In the June 2015 edition of “HISD Up Close,” Board of Education President Rhonda Skillern-Jones checks in with HISD Curriculum Specialist Carly Colton and Barbara Bush Houston Literacy Foundation Director Neil Bush for an update on the program’s status.
In support of its Literacy By 3 movement and Read Houston Read initiative, HISD has elected to extend its partnership with myON, a reading website that gives students access to thousands of titles for free.
HISD first joined forces with the myON website’s parent company, Capstone Publishing, last year as a part of the district’s summer reading program. Thousands of students took advantage of this valuable resource, and now, even more children stand to benefit from the partnership, as the contract has been extended through the end of August 2015. Continue reading →
Now, EMERGE scholar can just wait and let the acceptance letters roll in
Some people thought Olaide Sode was crazy when they found out she was planning to apply to almost two dozen different colleges and universities this year.
But the Carnegie Vanguard High School senior persevered, and she wrapped up the last of the 23 batches of paperwork this week. Now, she is basking in the glow of her accomplishment—and waiting for the acceptance letters to start rolling in.
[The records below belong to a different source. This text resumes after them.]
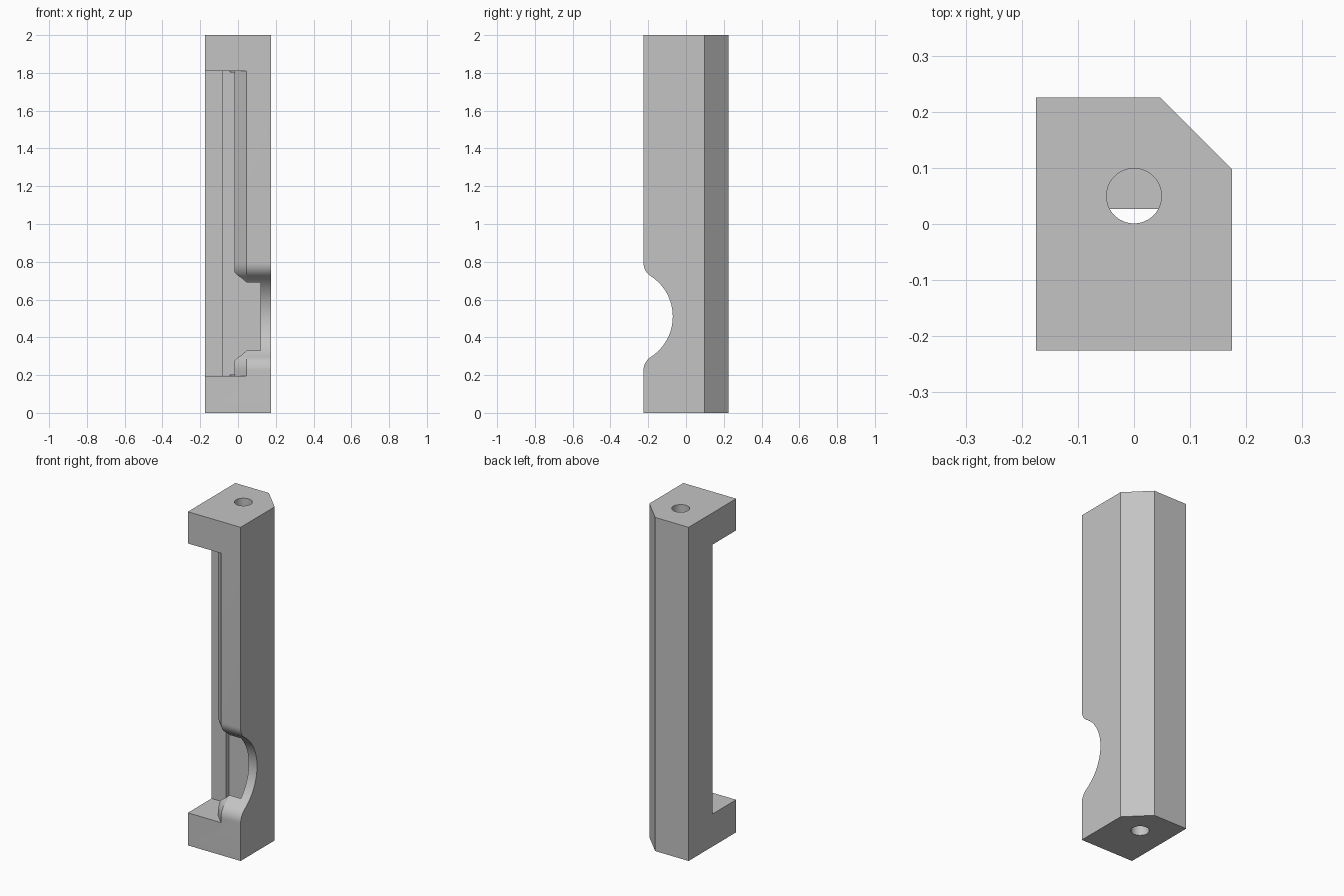
import bpy, bmesh, math
from mathutils import Vector

cube = bpy.data.objects.get("Cube")
if cube:
    bpy.data.objects.remove(cube)

gray = bpy.data.materials.new("plain_gray")
gray.use_nodes = True
color = (0.55, 0.55, 0.55, 1)
gray.diffuse_color = color
gray.node_tree.nodes["Principled BSDF"].inputs["Base Color"].default_value = color


def loft(name, sections):
    """Closed solid through matching rings of points."""
    bm = bmesh.new()
    rings = [[bm.verts.new(p) for p in ring] for ring in sections]
    bm.faces.new(rings[0])
    bm.faces.new(rings[-1])
    n = len(rings[0])
    for a, b in zip(rings, rings[1:]):
        for i in range(n):
            j = (i + 1) % n
            bm.faces.new((a[i], a[j], b[j], b[i]))
    bmesh.ops.recalc_face_normals(bm, faces=bm.faces)
    mesh = bpy.data.meshes.new(name)
    bm.to_mesh(mesh)
    bm.free()
    mesh.materials.append(gray)
    obj = bpy.data.objects.new(name, mesh)
    bpy.context.collection.objects.link(obj)
    return obj


def prism(name, outline, low, high):
    return loft(name, [[(x, y, z) for x, y in outline] for z in (low, high)])


def circle(cx, cy, r, n=48):
    return [(cx + r * math.cos(math.tau * i / n), cy + r * math.sin(math.tau * i / n))
            for i in range(n)]


# Main post with one bevelled back corner
W, D = 0.175, 0.225
post = prism("post", [(-W, -D), (W, -D), (W, 0.097), (0.047, D), (-W, D)], 0, 2)

# Long pocket, undercut behind a chamfered lip
LOW, HIGH, LIP = 0.195, 1.81, 0.045
pocket = prism("pocket_cutter", [
    (-0.25, 0), (-0.08, 0), (-0.08, 0.027), (0.12, 0.027), (0.12, -0.145),
    (-0.018, -0.145), (-0.018, -0.162), (LIP + 0.03, -D - 0.03), (-0.25, -D - 0.03)],
    LOW, HIGH)

# Finger notch: round scoop blended into the face by fillets
R, r, mid = 0.255, 0.085, 0.51
cy = -0.07 - R
fy = -D + r
h = math.sqrt((R + r) ** 2 - (fy - cy) ** 2)
blend = math.atan2(h, fy - cy)
upper = [(fy - r * math.cos(blend * i / 10), h - r * math.sin(blend * i / 10))
         for i in range(10)]
scoop = [(cy + R * math.cos(blend * (1 - i / 16)), R * math.sin(blend * (1 - i / 16)))
         for i in range(33)]
lower = [(y, -z) for y, z in reversed(upper)]
profile = [(-0.4, h)] + upper + scoop + lower + [(-0.4, -h)]
# The notch follows the lip chamfer on its inner end
notch = loft("notch_cutter", [
    [(x, y + max(0, LIP - x), mid + z) for y, z in profile] for x in (-0.03, LIP, 0.25)])

# Round holes through both end blocks
hole_outline = circle(0, 0.05, 0.049)
holes = [prism("bottom_hole_cutter", hole_outline, -0.1, LOW + 0.005),
         prism("top_hole_cutter", hole_outline, HIGH - 0.005, 2.1)]

# Carve the post
cutters = [pocket, notch] + holes
for cutter in cutters:
    mod = post.modifiers.new(cutter.name, "BOOLEAN")
    mod.operation = "DIFFERENCE"
    mod.solver = "EXACT"
    mod.object = cutter
graph = bpy.context.evaluated_depsgraph_get()
carved = bpy.data.meshes.new_from_object(post.evaluated_get(graph))
post.modifiers.clear()
post.data = carved
for cutter in cutters:
    bpy.data.objects.remove(cutter)

# Smooth curves, sharp corners
bpy.ops.object.select_all(action="DESELECT")
post.select_set(True)
bpy.context.view_layer.objects.active = post
bpy.ops.object.shade_smooth_by_angle(angle=math.radians(25))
It’s been more than 40 years since Annie McReynolds first taught kindergarten in HISD’s Durham Elementary School, but the retired educator has been back in the classroom since 2014—and this time, it’s as a volunteer.
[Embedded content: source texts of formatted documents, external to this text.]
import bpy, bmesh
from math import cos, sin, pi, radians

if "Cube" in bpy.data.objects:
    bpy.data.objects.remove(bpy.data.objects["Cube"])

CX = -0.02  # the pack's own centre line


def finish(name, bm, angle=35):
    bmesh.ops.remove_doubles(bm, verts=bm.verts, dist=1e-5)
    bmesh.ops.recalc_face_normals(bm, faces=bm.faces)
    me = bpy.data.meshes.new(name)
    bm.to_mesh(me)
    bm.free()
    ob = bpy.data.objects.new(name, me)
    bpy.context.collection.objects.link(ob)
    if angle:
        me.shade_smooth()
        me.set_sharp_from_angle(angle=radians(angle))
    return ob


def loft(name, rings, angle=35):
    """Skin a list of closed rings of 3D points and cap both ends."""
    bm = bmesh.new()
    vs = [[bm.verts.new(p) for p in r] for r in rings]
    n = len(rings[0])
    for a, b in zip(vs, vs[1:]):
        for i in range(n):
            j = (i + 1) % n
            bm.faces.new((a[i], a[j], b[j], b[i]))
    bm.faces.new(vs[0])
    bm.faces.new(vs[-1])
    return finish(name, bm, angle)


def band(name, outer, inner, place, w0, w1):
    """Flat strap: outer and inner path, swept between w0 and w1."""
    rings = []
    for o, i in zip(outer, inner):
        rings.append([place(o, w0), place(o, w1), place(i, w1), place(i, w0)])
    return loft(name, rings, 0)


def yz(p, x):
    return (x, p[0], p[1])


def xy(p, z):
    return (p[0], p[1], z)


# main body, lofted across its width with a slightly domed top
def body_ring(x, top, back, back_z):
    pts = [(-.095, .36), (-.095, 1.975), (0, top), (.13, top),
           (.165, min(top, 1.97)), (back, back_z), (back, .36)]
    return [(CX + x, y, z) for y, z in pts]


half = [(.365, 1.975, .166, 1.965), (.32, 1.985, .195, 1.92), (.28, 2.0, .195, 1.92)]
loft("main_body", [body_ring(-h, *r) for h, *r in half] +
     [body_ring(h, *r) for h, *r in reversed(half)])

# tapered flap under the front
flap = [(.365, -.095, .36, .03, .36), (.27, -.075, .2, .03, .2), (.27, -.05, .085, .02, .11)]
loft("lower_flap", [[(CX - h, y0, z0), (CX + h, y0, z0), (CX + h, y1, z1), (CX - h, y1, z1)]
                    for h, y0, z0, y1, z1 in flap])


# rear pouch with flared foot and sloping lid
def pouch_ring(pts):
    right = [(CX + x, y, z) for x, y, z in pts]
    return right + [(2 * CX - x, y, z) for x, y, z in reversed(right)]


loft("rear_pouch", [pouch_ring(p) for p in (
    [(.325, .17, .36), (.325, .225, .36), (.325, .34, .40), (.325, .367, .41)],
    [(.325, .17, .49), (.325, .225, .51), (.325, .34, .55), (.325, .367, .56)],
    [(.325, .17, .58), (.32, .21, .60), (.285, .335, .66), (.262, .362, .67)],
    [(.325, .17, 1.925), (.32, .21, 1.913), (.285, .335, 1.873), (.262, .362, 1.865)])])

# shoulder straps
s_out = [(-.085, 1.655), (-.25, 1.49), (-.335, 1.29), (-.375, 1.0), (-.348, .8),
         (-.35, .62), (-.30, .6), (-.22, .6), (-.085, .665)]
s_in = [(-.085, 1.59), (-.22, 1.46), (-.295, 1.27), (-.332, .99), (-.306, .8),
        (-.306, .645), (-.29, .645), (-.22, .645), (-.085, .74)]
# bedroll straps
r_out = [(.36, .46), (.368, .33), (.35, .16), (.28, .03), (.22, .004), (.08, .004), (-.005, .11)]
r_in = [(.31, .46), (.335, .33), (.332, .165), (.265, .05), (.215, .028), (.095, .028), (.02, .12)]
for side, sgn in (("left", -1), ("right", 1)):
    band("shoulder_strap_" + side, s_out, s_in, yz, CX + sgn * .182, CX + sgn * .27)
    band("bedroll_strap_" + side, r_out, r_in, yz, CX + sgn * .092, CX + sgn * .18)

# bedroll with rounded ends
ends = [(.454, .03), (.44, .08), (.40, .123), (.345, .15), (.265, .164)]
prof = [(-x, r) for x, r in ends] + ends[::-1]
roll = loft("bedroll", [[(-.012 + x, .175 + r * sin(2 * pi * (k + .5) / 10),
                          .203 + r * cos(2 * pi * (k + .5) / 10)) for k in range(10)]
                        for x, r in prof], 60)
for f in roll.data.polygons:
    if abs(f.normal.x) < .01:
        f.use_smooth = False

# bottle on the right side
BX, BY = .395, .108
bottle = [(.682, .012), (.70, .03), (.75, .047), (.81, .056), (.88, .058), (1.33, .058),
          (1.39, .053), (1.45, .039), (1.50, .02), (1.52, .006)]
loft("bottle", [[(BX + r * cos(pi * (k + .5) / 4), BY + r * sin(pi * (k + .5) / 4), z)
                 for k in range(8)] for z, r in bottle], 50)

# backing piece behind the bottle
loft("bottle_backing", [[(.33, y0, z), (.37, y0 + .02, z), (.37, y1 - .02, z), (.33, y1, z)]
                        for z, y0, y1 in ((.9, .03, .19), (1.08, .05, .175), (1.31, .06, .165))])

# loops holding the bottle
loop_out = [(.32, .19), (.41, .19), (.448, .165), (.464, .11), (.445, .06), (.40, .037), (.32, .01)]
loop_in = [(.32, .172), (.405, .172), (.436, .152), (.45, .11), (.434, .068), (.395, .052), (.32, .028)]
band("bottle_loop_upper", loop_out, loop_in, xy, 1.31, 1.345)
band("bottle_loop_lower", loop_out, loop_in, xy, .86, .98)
McReynolds, who celebrated her 80th birthday on Jan. 22, now serves as a reading mentor at the school she helped launch. She was one of the original faculty members when the campus opened back in 1968, and a photo of her registering a student on the first day of class that year (pictured) still hangs in the front office.
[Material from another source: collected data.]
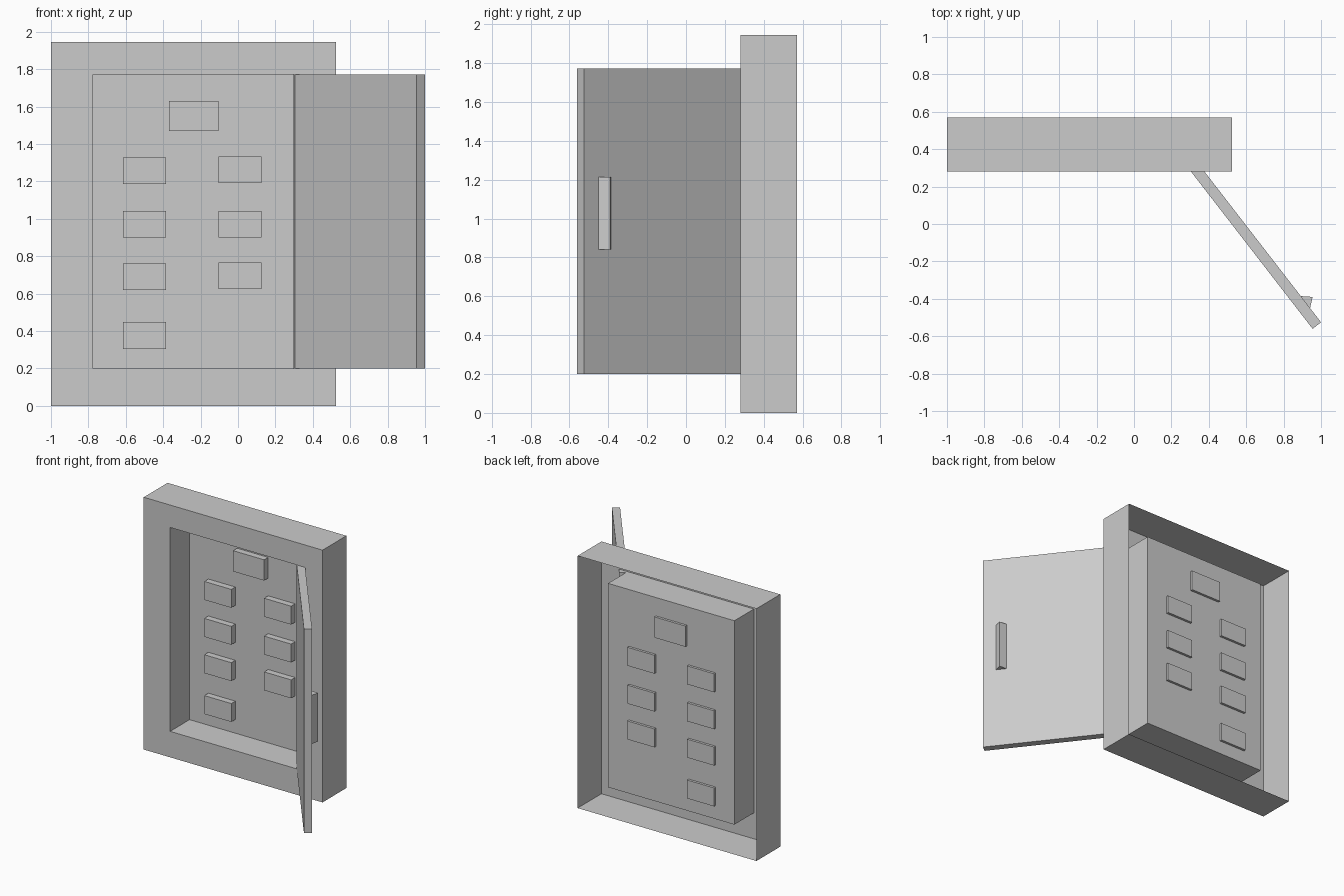
import bpy, bmesh
from mathutils import Vector

if "Cube" in bpy.data.objects:
    bpy.data.objects.remove(bpy.data.objects["Cube"])


def finish(name, bm):
    mesh = bpy.data.meshes.new(name)
    bm.to_mesh(mesh)
    bm.free()
    obj = bpy.data.objects.new(name, mesh)
    bpy.context.collection.objects.link(obj)
    return obj


def prism(name, outline, z0, z1):
    """Vertical prism from an xy outline."""
    bm = bmesh.new()
    low = [bm.verts.new((x, y, z0)) for x, y in outline]
    high = [bm.verts.new((x, y, z1)) for x, y in outline]
    bm.faces.new(low)
    bm.faces.new(high)
    n = len(outline)
    for i in range(n):
        j = (i + 1) % n
        bm.faces.new((low[i], low[j], high[j], high[i]))
    bmesh.ops.recalc_face_normals(bm, faces=bm.faces)
    return finish(name, bm)


def box(name, x0, x1, y0, y1, z0, z1):
    return prism(name, [(x0, y0), (x1, y0), (x1, y1), (x0, y1)], z0, z1)


# Housing: open-backed sheet shell folded into a recessed panel
OUTER = (-1.0, 0.525, 0.0, 1.945)
INNER = (-0.775, 0.303, 0.2, 1.772)
FRONT, BACK, PANEL = 0.28, 0.57, 0.517
bm = bmesh.new()
loops = []
for (x0, x1, z0, z1), y in ((OUTER, BACK), (OUTER, FRONT), (INNER, FRONT), (INNER, PANEL)):
    loops.append([bm.verts.new((x, y, z)) for x, z in ((x0, z0), (x1, z0), (x1, z1), (x0, z1))])
for a, b in zip(loops, loops[1:]):
    for i in range(4):
        j = (i + 1) % 4
        bm.faces.new((a[i], a[j], b[j], b[i]))
bm.faces.new(loops[-1])
bmesh.ops.recalc_face_normals(bm, faces=bm.faces)
finish("housing", bm)

# Breaker switches, set through the panel
LEFT, RIGHT = (-0.615, -0.385), (-0.105, 0.125)
switches = [((-0.37, -0.105), 1.47, 0.16)]
switches += [(LEFT, z, 0.142) for z in (1.185, 0.9, 0.62, 0.305)]
switches += [(RIGHT, z, 0.142) for z in (1.192, 0.9, 0.624)]
for i, ((x0, x1), z, h) in enumerate(switches):
    box(f"breaker_switch_{i + 1}", x0, x1, 0.468, 0.536, z, z + h)

# Door swung open from the right edge of the recess
hinge = Vector((0.297, 0.29))
along = Vector((0.612, -0.791))
across = Vector((0.791, 0.612)) * 0.057
tip = hinge + along * 1.075
prism("door", [tuple(p) for p in (hinge, tip, tip + across, hinge + across)], 0.2, 1.772)

# Wedge handle on the outer face of the door
prism("door_handle", [(0.885, -0.385), (0.882, -0.44), (0.938, -0.465), (0.955, -0.39)], 0.84, 1.215)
“I was only there about four years, because I had two more babies,” explained McReynolds, who later taught at private schools. “But my heart is in school teaching, and I’m still very healthy and active. If I don’t go to the mirror, I don’t know I’m 80.”
McReynolds said she offered to help out at Durham because “I could see what individual attention did for children.”
Read Houston Read volunteer Susan Imre with her son John Lohmann, a social studies teacher at Wheatley High School.
The people who volunteer as Read Houston Read mentors do so for a variety of reasons. Some do it because they simply love teaching. Some do it because they have wonderful memories of enjoying books as young people and want to give that experience to other children. For Susan Imre, the reason is a bit more personal. Her adult son is a teacher at Wheatley High School, and she was inspired by the challenges he faces each day with students who struggle in the classroom. Continue reading →
Representatives from dozens of local businesses gathered Friday, Jan. 9 to learn how their companies could help Houston ISD first-graders learn how to read. It only takes 30 minutes per week, and volunteers can make a difference without ever leaving their desk.
Neil Bush, chairman of the Barbara Bush Houston Literacy Foundation and a Read Houston Read volunteer, said he plays games, including an educational version of Tic-Tac-Toe, with his assigned student, Savannah. They also go through digital flash cards and read a book each session. Continue reading →